“This event was also open to interested individuals across the Department of Defense and interagency who have a shared interest in CBRNE and Force Health Protection Laboratory Analysis,” said Grieser, a former enlisted infantry Soldier and medic who has deployed multiple times to Afghanistan and Iraq and served in Haiti, Panama and New Orleans following Hurricane Katrina.
According to Grieser, partnerships are critical to the mobile U.S. Army laboratory that is part of the 20th CBRNE Command, the U.S. military’s premier all hazard headquarters. Soldiers and civilians from the Aberdeen Proving Ground, Maryland-headquartered 20th CBRNE Command deploy from 19 bases in 16 states to take on the world’s most dangerous hazards.
Maj. Gen. Antonio V. Munera, the commanding general of the 20th CBRNE Command, was one of the senior leaders who attended the open house.
In addition forging relationships with allied laboratory personnel, the 1st Area Medical Laboratory deploys around the world in support of joint, interagency and allied operations.
In 2014 – 2015, 1st AML deployed to Liberia and led Task Force Scientist to support U.S. efforts to help contain the Ebola outbreak there.

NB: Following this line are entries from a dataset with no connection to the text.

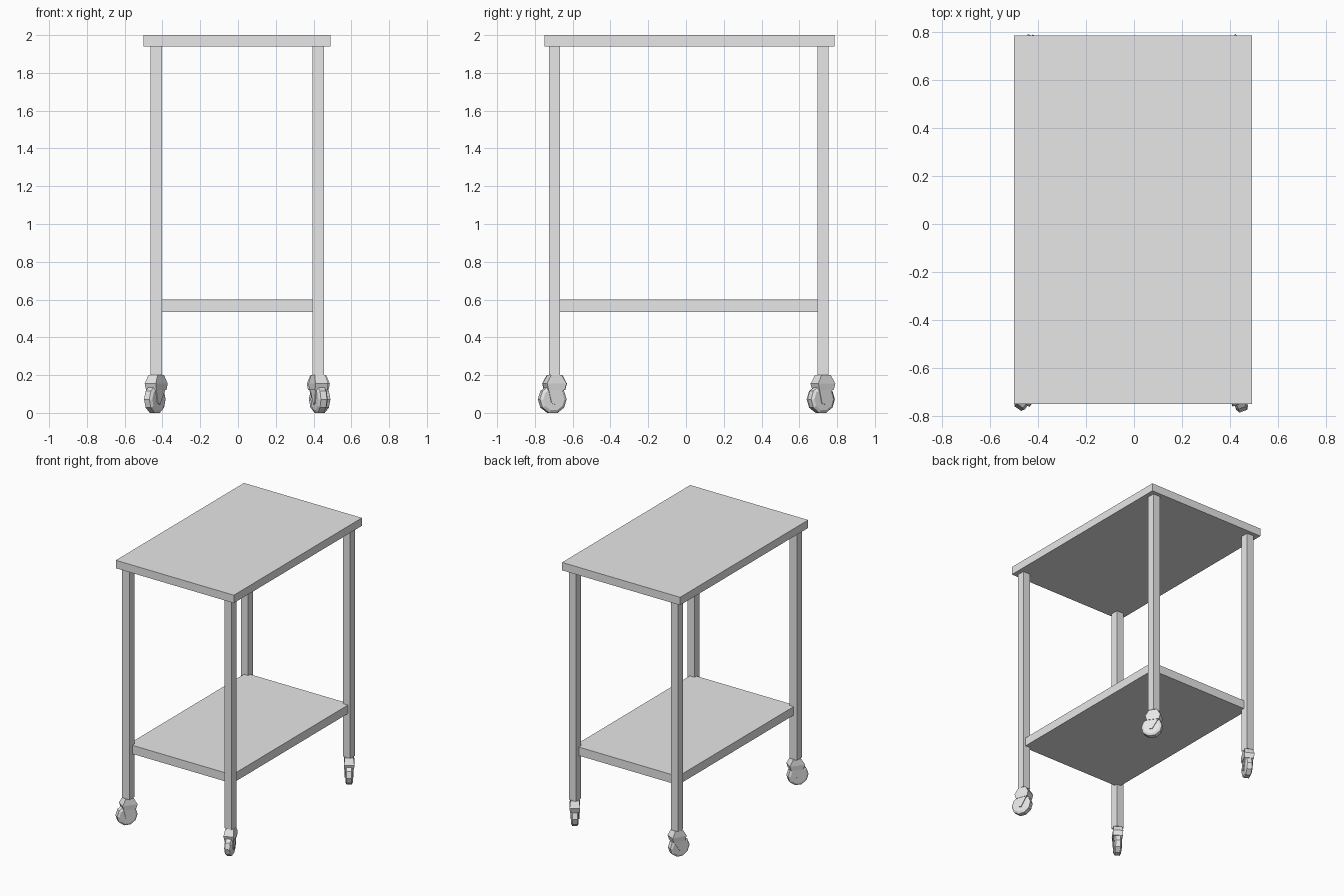
import bpy, bmesh, math
from mathutils import Matrix, Vector

cube = bpy.data.objects.get("Cube")
if cube:
    bpy.data.objects.remove(cube, do_unlink=True)

grey = bpy.data.materials.new("light_grey")
grey.use_nodes = True
grey.diffuse_color = (0.8, 0.8, 0.8, 1)
grey.node_tree.nodes["Principled BSDF"].inputs["Base Color"].default_value = (0.8, 0.8, 0.8, 1)


def make_object(name, bm, matrix=None):
    bmesh.ops.recalc_face_normals(bm, faces=bm.faces)
    mesh = bpy.data.meshes.new(name)
    bm.to_mesh(mesh)
    bm.free()
    mesh.materials.append(grey)
    obj = bpy.data.objects.new(name, mesh)
    if matrix:
        obj.matrix_world = matrix
    bpy.context.collection.objects.link(obj)
    return obj


def box(name, x, y, z):
    """Box given by its (low, high) range on each axis."""
    bm = bmesh.new()
    bmesh.ops.create_cube(bm, size=1)
    for v in bm.verts:
        v.co = Vector([sum(r) / 2 + c * (r[1] - r[0]) for r, c in zip((x, y, z), v.co)])
    return make_object(name, bm)


def loft(bm, rings):
    """Closed solid through rings of equal point count."""
    rings = [[bm.verts.new(p) for p in ring] for ring in rings]
    n = len(rings[0])
    for a, b in zip(rings, rings[1:]):
        for i in range(n):
            j = (i + 1) % n
            bm.faces.new((a[i], a[j], b[j], b[i]))
    bm.faces.new(rings[0])
    bm.faces.new(rings[-1])


def caster(name, x, y, angle):
    """Swivelling caster; its local y axis is the rolling direction."""
    place = Matrix.Translation((x, y, 0)) @ Matrix.Rotation(math.radians(angle), 4, "Z")

    # Swivel housing, flared below the leg
    bm = bmesh.new()
    levels = [(0.12, 0.034, 0.045), (0.155, 0.036, 0.055), (0.2, 0.03, 0.03)]
    loft(bm, [[(sx * w, sy * d, z) for sx, sy in ((-1, -1), (1, -1), (1, 1), (-1, 1))]
              for z, w, d in levels])
    # Fork cheeks, tapering to the axle
    cheek = [(-0.045, 0.13), (0.045, 0.13), (0.027, 0.05), (0.007, 0.045)]
    for side in (-1, 1):
        loft(bm, [[(side * w, cy, cz) for cy, cz in cheek] for w in (0.02, 0.031)])
    make_object(name + "_fork", bm, place)

    # Ten-sided wheel with chamfered rim
    bm = bmesh.new()
    rings = []
    for w, r in ((-0.026, 0.06), (-0.017, 0.075), (0.017, 0.075), (0.026, 0.06)):
        angles = [math.tau * (i + 0.5) / 10 for i in range(10)]
        rings.append([(w, 0.013 + r * math.sin(a), 0.072 + r * math.cos(a)) for a in angles])
    loft(bm, rings)
    make_object(name + "_wheel", bm, place)


# Table top and lower shelf
box("table_top", (-0.5, 0.49), (-0.75, 0.785), (1.94, 2))
box("lower_shelf", (-0.437, 0.435), (-0.69, 0.72), (0.535, 0.6))

# Legs, each on a caster turned its own way
corners = {
    "front_right": (-0.433, -0.696, 145),
    "front_left": (0.425, -0.696, 200),
    "back_right": (-0.433, 0.725, 154),
    "back_left": (0.425, 0.725, 215),
}
for name, (x, y, angle) in corners.items():
    box(name + "_leg", (x - 0.03, x + 0.03), (y - 0.03, y + 0.03), (0.2, 1.94))
    caster(name + "_caster", x, y, angle)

Soldiers from 1st AML also served in seven different overseas locations to support the COVID-19 response, including U.S. military hospitals in Germany, South Korea and Japan.
Grieser said his highly trained Soldier scientists leverage the CBRNE subject matter expertise on Aberdeen Proving Ground and build strong partnerships that enable the mobile laboratory to punch above its weight class.
“These relationships are critically important to the AML because we can only accomplish our mission with the expertise of our scientists and enlisted laboratory and environmental specialists who maintain their proficiency through training with these laboratories,” said Grieser, who has commanded 1st AML since July 2021. “The reach back and habitual relationships which our Soldier scientists bring is critically important for continuity of sample processing and characterization of novel or newly emerging threats.”
Rear Adm. Brandon L. Taylor, the director of the Defense Health Agency Public Health, attended the open house on May 4.
"It was impressive to see the significant capabilities that this one-of-a-kind Army mobile laboratory command brings to the fight," said Taylor. "The 1st Area Medical Laboratory safeguards our nation's warfighters from all hazards on the modern battlefield. I thank the 'Mad Scientists' for hosting this open house."